**What you will do**
Copy the full listing exactly, word for word.

**Data**

= Beginning of Section =

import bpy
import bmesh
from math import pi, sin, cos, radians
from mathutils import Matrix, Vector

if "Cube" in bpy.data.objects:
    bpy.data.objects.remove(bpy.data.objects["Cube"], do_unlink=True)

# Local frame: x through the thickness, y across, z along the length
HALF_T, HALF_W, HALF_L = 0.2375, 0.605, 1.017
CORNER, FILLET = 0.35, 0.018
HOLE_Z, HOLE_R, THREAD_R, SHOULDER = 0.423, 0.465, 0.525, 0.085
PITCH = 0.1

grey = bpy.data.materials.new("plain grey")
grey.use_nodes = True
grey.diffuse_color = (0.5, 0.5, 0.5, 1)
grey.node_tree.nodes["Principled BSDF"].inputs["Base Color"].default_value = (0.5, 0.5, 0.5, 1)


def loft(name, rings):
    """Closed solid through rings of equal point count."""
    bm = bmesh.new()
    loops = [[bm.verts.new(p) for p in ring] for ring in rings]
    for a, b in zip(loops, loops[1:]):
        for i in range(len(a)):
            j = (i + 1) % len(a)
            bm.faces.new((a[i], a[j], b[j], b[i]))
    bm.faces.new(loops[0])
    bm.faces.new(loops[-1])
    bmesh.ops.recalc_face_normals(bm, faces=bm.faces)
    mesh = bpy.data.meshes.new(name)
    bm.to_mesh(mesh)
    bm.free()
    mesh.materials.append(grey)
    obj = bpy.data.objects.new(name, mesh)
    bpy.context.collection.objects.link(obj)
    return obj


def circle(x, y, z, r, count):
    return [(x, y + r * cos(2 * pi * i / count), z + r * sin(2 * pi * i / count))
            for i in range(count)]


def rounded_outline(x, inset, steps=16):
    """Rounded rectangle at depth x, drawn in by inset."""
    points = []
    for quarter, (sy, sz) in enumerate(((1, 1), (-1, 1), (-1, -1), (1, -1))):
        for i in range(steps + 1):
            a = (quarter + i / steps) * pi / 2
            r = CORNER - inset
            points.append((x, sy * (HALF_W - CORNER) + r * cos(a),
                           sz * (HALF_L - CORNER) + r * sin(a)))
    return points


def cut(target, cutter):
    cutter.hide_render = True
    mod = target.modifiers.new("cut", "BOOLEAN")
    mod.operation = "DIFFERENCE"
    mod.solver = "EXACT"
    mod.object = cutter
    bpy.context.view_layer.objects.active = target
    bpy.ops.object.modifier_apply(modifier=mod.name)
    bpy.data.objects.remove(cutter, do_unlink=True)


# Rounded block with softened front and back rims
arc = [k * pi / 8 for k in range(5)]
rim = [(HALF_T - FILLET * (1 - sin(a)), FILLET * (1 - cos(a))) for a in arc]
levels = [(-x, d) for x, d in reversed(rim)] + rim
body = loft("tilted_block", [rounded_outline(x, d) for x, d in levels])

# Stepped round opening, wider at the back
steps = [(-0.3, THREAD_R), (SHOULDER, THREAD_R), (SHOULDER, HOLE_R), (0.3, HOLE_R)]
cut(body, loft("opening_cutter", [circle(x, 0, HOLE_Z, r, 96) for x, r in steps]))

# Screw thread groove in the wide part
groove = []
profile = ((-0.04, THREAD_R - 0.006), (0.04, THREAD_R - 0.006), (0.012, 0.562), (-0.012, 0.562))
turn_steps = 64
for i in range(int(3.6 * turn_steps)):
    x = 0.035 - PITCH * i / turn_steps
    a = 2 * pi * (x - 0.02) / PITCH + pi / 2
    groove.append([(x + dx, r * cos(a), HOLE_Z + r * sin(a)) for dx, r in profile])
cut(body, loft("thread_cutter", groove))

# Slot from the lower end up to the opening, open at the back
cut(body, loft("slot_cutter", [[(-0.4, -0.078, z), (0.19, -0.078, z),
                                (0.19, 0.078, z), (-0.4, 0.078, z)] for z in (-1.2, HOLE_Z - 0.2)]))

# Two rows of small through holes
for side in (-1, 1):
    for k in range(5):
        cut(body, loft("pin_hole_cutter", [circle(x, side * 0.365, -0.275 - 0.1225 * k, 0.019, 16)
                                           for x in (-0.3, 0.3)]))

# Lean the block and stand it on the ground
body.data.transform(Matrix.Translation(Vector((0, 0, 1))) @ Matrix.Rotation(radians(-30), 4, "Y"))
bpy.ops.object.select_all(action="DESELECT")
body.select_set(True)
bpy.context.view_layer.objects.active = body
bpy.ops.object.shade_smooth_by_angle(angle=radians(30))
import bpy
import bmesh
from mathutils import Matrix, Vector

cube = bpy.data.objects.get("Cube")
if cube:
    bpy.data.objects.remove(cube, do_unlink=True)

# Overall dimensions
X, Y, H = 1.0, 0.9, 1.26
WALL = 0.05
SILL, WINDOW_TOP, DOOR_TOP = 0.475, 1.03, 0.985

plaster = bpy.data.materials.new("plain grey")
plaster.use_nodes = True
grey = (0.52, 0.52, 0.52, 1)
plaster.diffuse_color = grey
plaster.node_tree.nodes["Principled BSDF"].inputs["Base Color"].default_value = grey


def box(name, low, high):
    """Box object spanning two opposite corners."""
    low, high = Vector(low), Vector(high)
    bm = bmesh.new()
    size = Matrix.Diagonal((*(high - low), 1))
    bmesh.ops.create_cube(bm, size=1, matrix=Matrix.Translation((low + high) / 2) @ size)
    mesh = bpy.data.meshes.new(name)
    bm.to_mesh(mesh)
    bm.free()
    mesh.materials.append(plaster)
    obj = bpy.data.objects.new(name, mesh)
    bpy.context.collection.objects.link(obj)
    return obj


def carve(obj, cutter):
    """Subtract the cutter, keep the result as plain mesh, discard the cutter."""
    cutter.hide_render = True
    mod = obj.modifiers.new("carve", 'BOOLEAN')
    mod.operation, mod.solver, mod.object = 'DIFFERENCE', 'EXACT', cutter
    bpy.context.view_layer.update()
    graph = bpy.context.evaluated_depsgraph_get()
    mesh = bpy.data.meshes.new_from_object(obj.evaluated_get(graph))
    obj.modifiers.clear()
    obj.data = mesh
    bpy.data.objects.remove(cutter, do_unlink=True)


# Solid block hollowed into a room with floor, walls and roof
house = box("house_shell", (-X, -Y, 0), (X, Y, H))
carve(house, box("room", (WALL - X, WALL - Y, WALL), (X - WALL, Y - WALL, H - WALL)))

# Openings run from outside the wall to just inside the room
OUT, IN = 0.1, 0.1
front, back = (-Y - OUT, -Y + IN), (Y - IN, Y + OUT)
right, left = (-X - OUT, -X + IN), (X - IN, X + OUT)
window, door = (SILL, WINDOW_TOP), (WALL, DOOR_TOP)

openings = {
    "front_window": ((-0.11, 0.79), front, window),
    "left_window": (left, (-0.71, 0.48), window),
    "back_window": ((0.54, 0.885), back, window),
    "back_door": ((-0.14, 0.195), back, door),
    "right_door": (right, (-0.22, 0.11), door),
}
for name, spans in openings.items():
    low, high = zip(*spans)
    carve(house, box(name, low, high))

= End of Section =

**Written response**
import bpy
import bmesh
from math import pi, sin, cos, radians
from mathutils import Matrix, Vector

if "Cube" in bpy.data.objects:
    bpy.data.objects.remove(bpy.data.objects["Cube"], do_unlink=True)

# Local frame: x through the thickness, y across, z along the length
HALF_T, HALF_W, HALF_L = 0.2375, 0.605, 1.017
CORNER, FILLET = 0.35, 0.018
HOLE_Z, HOLE_R, THREAD_R, SHOULDER = 0.423, 0.465, 0.525, 0.085
PITCH = 0.1

grey = bpy.data.materials.new("plain grey")
grey.use_nodes = True
grey.diffuse_color = (0.5, 0.5, 0.5, 1)
grey.node_tree.nodes["Principled BSDF"].inputs["Base Color"].default_value = (0.5, 0.5, 0.5, 1)


def loft(name, rings):
    """Closed solid through rings of equal point count."""
    bm = bmesh.new()
    loops = [[bm.verts.new(p) for p in ring] for ring in rings]
    for a, b in zip(loops, loops[1:]):
        for i in range(len(a)):
            j = (i + 1) % len(a)
            bm.faces.new((a[i], a[j], b[j], b[i]))
    bm.faces.new(loops[0])
    bm.faces.new(loops[-1])
    bmesh.ops.recalc_face_normals(bm, faces=bm.faces)
    mesh = bpy.data.meshes.new(name)
    bm.to_mesh(mesh)
    bm.free()
    mesh.materials.append(grey)
    obj = bpy.data.objects.new(name, mesh)
    bpy.context.collection.objects.link(obj)
    return obj


def circle(x, y, z, r, count):
    return [(x, y + r * cos(2 * pi * i / count), z + r * sin(2 * pi * i / count))
            for i in range(count)]


def rounded_outline(x, inset, steps=16):
    """Rounded rectangle at depth x, drawn in by inset."""
    points = []
    for quarter, (sy, sz) in enumerate(((1, 1), (-1, 1), (-1, -1), (1, -1))):
        for i in range(steps + 1):
            a = (quarter + i / steps) * pi / 2
            r = CORNER - inset
            points.append((x, sy * (HALF_W - CORNER) + r * cos(a),
                           sz * (HALF_L - CORNER) + r * sin(a)))
    return points


def cut(target, cutter):
    cutter.hide_render = True
    mod = target.modifiers.new("cut", "BOOLEAN")
    mod.operation = "DIFFERENCE"
    mod.solver = "EXACT"
    mod.object = cutter
    bpy.context.view_layer.objects.active = target
    bpy.ops.object.modifier_apply(modifier=mod.name)
    bpy.data.objects.remove(cutter, do_unlink=True)


# Rounded block with softened front and back rims
arc = [k * pi / 8 for k in range(5)]
rim = [(HALF_T - FILLET * (1 - sin(a)), FILLET * (1 - cos(a))) for a in arc]
levels = [(-x, d) for x, d in reversed(rim)] + rim
body = loft("tilted_block", [rounded_outline(x, d) for x, d in levels])

# Stepped round opening, wider at the back
steps = [(-0.3, THREAD_R), (SHOULDER, THREAD_R), (SHOULDER, HOLE_R), (0.3, HOLE_R)]
cut(body, loft("opening_cutter", [circle(x, 0, HOLE_Z, r, 96) for x, r in steps]))

# Screw thread groove in the wide part
groove = []
profile = ((-0.04, THREAD_R - 0.006), (0.04, THREAD_R - 0.006), (0.012, 0.562), (-0.012, 0.562))
turn_steps = 64
for i in range(int(3.6 * turn_steps)):
    x = 0.035 - PITCH * i / turn_steps
    a = 2 * pi * (x - 0.02) / PITCH + pi / 2
    groove.append([(x + dx, r * cos(a), HOLE_Z + r * sin(a)) for dx, r in profile])
cut(body, loft("thread_cutter", groove))

# Slot from the lower end up to the opening, open at the back
cut(body, loft("slot_cutter", [[(-0.4, -0.078, z), (0.19, -0.078, z),
                                (0.19, 0.078, z), (-0.4, 0.078, z)] for z in (-1.2, HOLE_Z - 0.2)]))

# Two rows of small through holes
for side in (-1, 1):
    for k in range(5):
        cut(body, loft("pin_hole_cutter", [circle(x, side * 0.365, -0.275 - 0.1225 * k, 0.019, 16)
                                           for x in (-0.3, 0.3)]))

# Lean the block and stand it on the ground
body.data.transform(Matrix.Translation(Vector((0, 0, 1))) @ Matrix.Rotation(radians(-30), 4, "Y"))
bpy.ops.object.select_all(action="DESELECT")
body.select_set(True)
bpy.context.view_layer.objects.active = body
bpy.ops.object.shade_smooth_by_angle(angle=radians(30))
import bpy
import bmesh
from mathutils import Matrix, Vector

cube = bpy.data.objects.get("Cube")
if cube:
    bpy.data.objects.remove(cube, do_unlink=True)

# Overall dimensions
X, Y, H = 1.0, 0.9, 1.26
WALL = 0.05
SILL, WINDOW_TOP, DOOR_TOP = 0.475, 1.03, 0.985

plaster = bpy.data.materials.new("plain grey")
plaster.use_nodes = True
grey = (0.52, 0.52, 0.52, 1)
plaster.diffuse_color = grey
plaster.node_tree.nodes["Principled BSDF"].inputs["Base Color"].default_value = grey


def box(name, low, high):
    """Box object spanning two opposite corners."""
    low, high = Vector(low), Vector(high)
    bm = bmesh.new()
    size = Matrix.Diagonal((*(high - low), 1))
    bmesh.ops.create_cube(bm, size=1, matrix=Matrix.Translation((low + high) / 2) @ size)
    mesh = bpy.data.meshes.new(name)
    bm.to_mesh(mesh)
    bm.free()
    mesh.materials.append(plaster)
    obj = bpy.data.objects.new(name, mesh)
    bpy.context.collection.objects.link(obj)
    return obj


def carve(obj, cutter):
    """Subtract the cutter, keep the result as plain mesh, discard the cutter."""
    cutter.hide_render = True
    mod = obj.modifiers.new("carve", 'BOOLEAN')
    mod.operation, mod.solver, mod.object = 'DIFFERENCE', 'EXACT', cutter
    bpy.context.view_layer.update()
    graph = bpy.context.evaluated_depsgraph_get()
    mesh = bpy.data.meshes.new_from_object(obj.evaluated_get(graph))
    obj.modifiers.clear()
    obj.data = mesh
    bpy.data.objects.remove(cutter, do_unlink=True)


# Solid block hollowed into a room with floor, walls and roof
house = box("house_shell", (-X, -Y, 0), (X, Y, H))
carve(house, box("room", (WALL - X, WALL - Y, WALL), (X - WALL, Y - WALL, H - WALL)))

# Openings run from outside the wall to just inside the room
OUT, IN = 0.1, 0.1
front, back = (-Y - OUT, -Y + IN), (Y - IN, Y + OUT)
right, left = (-X - OUT, -X + IN), (X - IN, X + OUT)
window, door = (SILL, WINDOW_TOP), (WALL, DOOR_TOP)

openings = {
    "front_window": ((-0.11, 0.79), front, window),
    "left_window": (left, (-0.71, 0.48), window),
    "back_window": ((0.54, 0.885), back, window),
    "back_door": ((-0.14, 0.195), back, door),
    "right_door": (right, (-0.22, 0.11), door),
}
for name, spans in openings.items():
    low, high = zip(*spans)
    carve(house, box(name, low, high))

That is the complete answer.